Required work:
The response must consist of the lines below from the one with "smooth(bpy.context.view_layer.objects.active, DARK)" through the one with "me.materials.append(hide)", exactly as they appear and with both ends kept.
▼▼▼
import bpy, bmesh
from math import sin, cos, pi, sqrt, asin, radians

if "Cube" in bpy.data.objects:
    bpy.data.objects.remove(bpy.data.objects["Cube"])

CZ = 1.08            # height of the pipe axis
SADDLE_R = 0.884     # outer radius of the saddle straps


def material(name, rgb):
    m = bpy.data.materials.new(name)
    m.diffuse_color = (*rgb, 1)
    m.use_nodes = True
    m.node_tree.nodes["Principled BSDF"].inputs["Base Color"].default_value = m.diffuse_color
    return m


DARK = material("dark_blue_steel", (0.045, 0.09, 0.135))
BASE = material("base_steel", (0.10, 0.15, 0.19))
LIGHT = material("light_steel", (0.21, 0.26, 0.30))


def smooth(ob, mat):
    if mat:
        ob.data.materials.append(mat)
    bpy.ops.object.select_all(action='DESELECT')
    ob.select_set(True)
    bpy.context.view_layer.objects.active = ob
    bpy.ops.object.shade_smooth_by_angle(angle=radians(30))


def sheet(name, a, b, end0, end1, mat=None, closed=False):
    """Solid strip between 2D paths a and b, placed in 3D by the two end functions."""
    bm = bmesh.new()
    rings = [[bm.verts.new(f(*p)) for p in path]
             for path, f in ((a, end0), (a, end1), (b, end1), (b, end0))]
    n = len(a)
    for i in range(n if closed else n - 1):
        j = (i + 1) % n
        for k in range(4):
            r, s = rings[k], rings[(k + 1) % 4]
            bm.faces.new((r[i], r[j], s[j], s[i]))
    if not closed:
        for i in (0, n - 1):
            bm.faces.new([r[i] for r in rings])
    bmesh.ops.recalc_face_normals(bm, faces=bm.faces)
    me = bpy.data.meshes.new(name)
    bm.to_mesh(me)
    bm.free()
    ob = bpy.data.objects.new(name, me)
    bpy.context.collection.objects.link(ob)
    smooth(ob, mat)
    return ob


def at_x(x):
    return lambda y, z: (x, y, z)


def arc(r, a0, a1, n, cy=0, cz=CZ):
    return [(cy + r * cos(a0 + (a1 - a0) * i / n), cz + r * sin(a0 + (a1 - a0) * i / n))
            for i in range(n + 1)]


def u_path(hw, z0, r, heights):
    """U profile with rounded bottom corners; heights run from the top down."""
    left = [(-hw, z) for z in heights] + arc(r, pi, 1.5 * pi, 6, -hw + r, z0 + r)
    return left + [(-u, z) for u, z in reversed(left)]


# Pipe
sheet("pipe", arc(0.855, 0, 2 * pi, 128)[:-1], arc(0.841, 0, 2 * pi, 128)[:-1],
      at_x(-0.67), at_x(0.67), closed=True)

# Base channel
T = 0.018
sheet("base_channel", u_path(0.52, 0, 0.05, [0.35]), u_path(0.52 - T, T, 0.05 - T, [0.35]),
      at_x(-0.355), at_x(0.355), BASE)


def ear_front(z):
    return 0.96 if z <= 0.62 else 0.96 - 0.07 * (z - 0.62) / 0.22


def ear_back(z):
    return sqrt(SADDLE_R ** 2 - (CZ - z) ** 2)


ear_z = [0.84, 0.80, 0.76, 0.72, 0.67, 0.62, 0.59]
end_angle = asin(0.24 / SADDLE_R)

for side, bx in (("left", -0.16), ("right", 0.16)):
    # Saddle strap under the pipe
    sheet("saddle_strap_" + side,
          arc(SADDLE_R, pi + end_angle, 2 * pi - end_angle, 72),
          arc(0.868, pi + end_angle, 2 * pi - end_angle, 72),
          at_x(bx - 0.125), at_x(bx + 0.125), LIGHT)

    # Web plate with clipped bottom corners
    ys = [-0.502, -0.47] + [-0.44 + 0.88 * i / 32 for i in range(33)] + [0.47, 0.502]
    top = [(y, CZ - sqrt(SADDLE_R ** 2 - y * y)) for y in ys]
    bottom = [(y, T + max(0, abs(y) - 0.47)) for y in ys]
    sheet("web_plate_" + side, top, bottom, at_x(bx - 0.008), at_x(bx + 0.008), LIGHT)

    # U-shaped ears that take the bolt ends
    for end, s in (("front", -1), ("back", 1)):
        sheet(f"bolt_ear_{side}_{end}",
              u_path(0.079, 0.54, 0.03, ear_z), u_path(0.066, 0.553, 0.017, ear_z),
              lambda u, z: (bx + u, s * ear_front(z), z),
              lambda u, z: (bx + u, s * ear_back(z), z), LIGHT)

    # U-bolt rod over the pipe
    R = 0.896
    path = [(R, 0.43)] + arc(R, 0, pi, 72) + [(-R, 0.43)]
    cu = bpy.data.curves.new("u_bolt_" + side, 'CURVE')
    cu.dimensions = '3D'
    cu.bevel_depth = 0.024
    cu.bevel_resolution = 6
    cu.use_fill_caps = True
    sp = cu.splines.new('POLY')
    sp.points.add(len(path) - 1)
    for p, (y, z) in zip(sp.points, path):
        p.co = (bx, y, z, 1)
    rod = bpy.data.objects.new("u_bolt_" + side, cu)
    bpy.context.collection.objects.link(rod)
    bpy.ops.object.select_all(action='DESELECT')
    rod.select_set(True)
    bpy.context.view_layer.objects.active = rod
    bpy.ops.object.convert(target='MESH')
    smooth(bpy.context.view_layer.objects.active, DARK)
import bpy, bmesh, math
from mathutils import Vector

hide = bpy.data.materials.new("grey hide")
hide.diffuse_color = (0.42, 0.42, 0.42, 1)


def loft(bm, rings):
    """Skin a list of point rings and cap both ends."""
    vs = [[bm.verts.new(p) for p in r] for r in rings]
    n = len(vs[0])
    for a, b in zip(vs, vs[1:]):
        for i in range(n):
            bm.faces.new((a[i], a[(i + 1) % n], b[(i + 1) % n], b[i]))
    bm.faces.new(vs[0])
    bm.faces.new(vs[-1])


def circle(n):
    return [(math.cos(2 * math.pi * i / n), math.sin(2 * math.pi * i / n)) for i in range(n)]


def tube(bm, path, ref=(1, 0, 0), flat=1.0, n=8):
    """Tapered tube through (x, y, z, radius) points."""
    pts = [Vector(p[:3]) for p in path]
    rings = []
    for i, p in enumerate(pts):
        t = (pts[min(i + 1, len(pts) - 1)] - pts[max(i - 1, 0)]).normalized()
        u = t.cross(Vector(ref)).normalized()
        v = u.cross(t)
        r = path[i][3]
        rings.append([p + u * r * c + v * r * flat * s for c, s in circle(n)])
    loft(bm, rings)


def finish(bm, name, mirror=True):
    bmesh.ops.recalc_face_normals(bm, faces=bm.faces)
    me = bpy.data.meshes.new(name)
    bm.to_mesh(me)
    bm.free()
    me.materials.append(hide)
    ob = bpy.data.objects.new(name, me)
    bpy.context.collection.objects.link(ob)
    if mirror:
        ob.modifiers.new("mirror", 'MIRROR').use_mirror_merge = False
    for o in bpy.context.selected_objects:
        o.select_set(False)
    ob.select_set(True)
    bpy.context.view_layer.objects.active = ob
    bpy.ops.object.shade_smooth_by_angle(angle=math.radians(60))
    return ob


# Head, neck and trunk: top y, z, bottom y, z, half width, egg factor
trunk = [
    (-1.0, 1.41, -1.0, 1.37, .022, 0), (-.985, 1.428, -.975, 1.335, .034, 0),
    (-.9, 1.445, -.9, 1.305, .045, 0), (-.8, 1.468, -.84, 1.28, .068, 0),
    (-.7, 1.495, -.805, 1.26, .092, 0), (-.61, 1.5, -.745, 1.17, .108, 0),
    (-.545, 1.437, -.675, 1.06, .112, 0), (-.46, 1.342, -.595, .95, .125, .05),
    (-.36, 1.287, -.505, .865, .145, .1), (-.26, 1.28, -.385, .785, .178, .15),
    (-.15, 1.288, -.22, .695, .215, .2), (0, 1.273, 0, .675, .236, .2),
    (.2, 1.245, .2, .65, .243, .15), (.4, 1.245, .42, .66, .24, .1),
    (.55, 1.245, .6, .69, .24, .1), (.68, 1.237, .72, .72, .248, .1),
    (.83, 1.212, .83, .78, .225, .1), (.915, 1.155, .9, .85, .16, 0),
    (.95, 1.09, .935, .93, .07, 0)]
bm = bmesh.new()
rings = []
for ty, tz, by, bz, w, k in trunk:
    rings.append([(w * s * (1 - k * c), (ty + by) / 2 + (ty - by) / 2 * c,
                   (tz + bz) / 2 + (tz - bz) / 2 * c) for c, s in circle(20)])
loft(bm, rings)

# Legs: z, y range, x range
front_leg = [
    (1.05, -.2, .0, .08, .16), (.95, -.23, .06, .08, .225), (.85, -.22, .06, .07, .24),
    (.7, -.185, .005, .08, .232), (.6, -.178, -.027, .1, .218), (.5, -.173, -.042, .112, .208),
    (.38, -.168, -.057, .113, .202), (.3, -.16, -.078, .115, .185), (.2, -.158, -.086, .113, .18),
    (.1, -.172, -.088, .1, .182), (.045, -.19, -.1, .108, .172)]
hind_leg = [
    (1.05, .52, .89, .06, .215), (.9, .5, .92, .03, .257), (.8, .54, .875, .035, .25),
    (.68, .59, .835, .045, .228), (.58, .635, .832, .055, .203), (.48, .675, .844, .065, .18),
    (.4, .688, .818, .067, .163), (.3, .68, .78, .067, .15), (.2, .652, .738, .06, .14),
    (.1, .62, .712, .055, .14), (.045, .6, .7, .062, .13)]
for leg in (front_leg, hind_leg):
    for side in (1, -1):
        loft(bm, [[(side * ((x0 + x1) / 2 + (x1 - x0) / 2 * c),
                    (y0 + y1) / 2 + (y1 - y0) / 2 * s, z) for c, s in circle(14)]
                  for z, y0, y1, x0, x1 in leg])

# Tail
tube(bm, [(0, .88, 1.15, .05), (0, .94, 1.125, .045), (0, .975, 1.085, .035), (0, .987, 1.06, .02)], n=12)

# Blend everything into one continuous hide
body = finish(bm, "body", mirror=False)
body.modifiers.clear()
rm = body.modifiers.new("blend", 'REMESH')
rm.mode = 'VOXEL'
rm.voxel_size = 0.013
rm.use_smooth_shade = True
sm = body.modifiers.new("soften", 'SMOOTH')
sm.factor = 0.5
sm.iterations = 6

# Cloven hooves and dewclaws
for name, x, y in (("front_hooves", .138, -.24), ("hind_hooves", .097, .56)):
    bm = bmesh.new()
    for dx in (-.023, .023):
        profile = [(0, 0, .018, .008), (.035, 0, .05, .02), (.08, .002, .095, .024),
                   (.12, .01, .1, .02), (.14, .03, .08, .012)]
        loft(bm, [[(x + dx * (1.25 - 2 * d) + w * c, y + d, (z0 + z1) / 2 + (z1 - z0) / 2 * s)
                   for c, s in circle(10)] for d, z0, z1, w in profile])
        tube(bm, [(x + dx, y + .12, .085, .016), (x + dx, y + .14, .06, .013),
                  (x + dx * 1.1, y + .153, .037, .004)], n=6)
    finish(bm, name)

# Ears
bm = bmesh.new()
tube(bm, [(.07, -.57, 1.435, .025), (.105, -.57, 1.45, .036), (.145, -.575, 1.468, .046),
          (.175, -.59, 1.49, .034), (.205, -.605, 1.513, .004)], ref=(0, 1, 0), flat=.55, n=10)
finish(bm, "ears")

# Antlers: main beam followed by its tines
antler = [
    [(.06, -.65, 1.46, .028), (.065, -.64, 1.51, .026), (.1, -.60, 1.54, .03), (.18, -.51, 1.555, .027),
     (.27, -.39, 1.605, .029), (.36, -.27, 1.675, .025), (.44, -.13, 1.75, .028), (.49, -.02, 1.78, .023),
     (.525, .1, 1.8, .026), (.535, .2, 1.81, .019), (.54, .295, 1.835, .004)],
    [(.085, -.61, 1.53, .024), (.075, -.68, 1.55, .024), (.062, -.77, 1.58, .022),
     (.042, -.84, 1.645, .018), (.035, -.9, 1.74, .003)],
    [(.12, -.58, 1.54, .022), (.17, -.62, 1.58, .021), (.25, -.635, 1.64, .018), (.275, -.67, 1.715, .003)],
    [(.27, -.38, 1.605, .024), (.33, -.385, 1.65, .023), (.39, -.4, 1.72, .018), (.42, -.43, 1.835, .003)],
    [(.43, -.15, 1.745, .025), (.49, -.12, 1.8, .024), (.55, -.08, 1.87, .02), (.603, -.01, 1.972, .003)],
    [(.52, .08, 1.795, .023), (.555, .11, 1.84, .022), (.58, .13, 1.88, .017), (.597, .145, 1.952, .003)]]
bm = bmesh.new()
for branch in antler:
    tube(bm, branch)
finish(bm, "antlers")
▲▲▲
Answer:
    smooth(bpy.context.view_layer.objects.active, DARK)
import bpy, bmesh, math
from mathutils import Vector

hide = bpy.data.materials.new("grey hide")
hide.diffuse_color = (0.42, 0.42, 0.42, 1)


def loft(bm, rings):
    """Skin a list of point rings and cap both ends."""
    vs = [[bm.verts.new(p) for p in r] for r in rings]
    n = len(vs[0])
    for a, b in zip(vs, vs[1:]):
        for i in range(n):
            bm.faces.new((a[i], a[(i + 1) % n], b[(i + 1) % n], b[i]))
    bm.faces.new(vs[0])
    bm.faces.new(vs[-1])


def circle(n):
    return [(math.cos(2 * math.pi * i / n), math.sin(2 * math.pi * i / n)) for i in range(n)]


def tube(bm, path, ref=(1, 0, 0), flat=1.0, n=8):
    """Tapered tube through (x, y, z, radius) points."""
    pts = [Vector(p[:3]) for p in path]
    rings = []
    for i, p in enumerate(pts):
        t = (pts[min(i + 1, len(pts) - 1)] - pts[max(i - 1, 0)]).normalized()
        u = t.cross(Vector(ref)).normalized()
        v = u.cross(t)
        r = path[i][3]
        rings.append([p + u * r * c + v * r * flat * s for c, s in circle(n)])
    loft(bm, rings)


def finish(bm, name, mirror=True):
    bmesh.ops.recalc_face_normals(bm, faces=bm.faces)
    me = bpy.data.meshes.new(name)
    bm.to_mesh(me)
    bm.free()
    me.materials.append(hide)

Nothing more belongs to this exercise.